Insights · April 22nd, 2011
Everyone knows that the population in the United States is growing, but many do not know that the nonwhite population is growing much faster than the white population. According to a report released earlier this month by the Brookings Institution nonwhites accounted for all the growth in the youth population from 2000 to 2010. In almost half of states and nearly one-third of large metro areas, overall child populations declined in the 2000s and now ten states and 35 large metro areas have minority white child populations.
The LA Times published further information about the report:
The study authored by William Frey used new data from the 2010 U.S. Census to find the nationwide population of white children declined by 4.3 million, while Asian and Latino children grew by 5.5 million.
“It’s an old story for Los Angeles, but it’s a new story for most of the rest of the country,â€ Frey said Wednesday. “California and Los Angeles are on the front lines of this.â€

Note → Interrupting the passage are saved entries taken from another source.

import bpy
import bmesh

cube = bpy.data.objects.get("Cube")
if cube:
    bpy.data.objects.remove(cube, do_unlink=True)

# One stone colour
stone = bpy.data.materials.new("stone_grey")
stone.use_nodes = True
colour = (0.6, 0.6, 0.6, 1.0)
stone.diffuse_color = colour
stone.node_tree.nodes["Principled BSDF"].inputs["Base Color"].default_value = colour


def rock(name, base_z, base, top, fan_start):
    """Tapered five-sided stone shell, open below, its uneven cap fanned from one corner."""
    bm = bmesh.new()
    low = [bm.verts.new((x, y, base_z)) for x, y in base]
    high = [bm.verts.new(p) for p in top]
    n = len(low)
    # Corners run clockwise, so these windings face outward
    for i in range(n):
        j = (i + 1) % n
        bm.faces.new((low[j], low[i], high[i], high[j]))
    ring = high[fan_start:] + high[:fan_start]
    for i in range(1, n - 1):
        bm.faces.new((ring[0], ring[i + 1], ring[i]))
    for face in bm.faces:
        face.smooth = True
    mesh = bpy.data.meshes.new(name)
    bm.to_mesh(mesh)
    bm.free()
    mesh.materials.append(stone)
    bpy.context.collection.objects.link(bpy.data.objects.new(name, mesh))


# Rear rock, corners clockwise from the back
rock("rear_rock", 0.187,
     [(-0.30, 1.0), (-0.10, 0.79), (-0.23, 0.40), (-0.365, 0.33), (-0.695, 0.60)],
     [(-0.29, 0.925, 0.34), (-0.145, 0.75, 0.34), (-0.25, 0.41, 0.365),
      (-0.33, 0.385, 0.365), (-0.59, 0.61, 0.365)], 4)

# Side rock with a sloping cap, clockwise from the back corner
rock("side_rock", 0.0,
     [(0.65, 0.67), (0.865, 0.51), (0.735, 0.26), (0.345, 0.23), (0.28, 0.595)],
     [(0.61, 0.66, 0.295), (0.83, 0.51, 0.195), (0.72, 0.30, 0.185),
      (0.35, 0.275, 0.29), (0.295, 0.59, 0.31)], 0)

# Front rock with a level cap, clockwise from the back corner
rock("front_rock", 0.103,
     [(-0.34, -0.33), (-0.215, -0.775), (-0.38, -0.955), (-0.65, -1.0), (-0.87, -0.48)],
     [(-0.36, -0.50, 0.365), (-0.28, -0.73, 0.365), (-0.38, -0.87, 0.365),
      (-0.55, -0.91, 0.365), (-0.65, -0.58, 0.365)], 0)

Frey said the new trends could be useful for school systems and policymakers who need to provide services for different youth populations and who need to “bridge the divide between older white residents who don’t see the needs of some of those younger more diverse populations.â€
I hope that school systems and policy makers will indeed use this new information when they are making decisions. It seems like the best decisions are generally made by individuals who have all of the information.
I am currently volunteering with a very diverse group of people to provide the best food that we can for our local food bank in Wallingford, a neighborhood in Seattle. The greenhouse group I volunteer with has been planting seeds and starting an amazing amount of vegetables. Once the starts are ready to be planted, they are given to local pea patch volunteers and the vegetables, once they are grown and edible, will be donated back to our food bank. Before starting the process this year, we took a poll of the people who get food from this food bank to find out what they would prefer to receive and were surprised by some of the results. The growing Asian and Russian population there asked for Bok Choi, Chinese Cabbage and various other vegetables that we have never tried to grow before. We are very happy that we know more about the people we are helping and can serve them the things that they want the most. We were able to do this without the results from the Brookings Institution, but hopefully this report will get others thinking about the growing diversity too!
Writer: Catherine Otten was a Program Manager and Administrator for Futurist.com in 2007 and again in 2010-2011. We lost her to cancer in 2016. An avid outdoors woman and mountain climber, Catherine was especially passionate about the environment.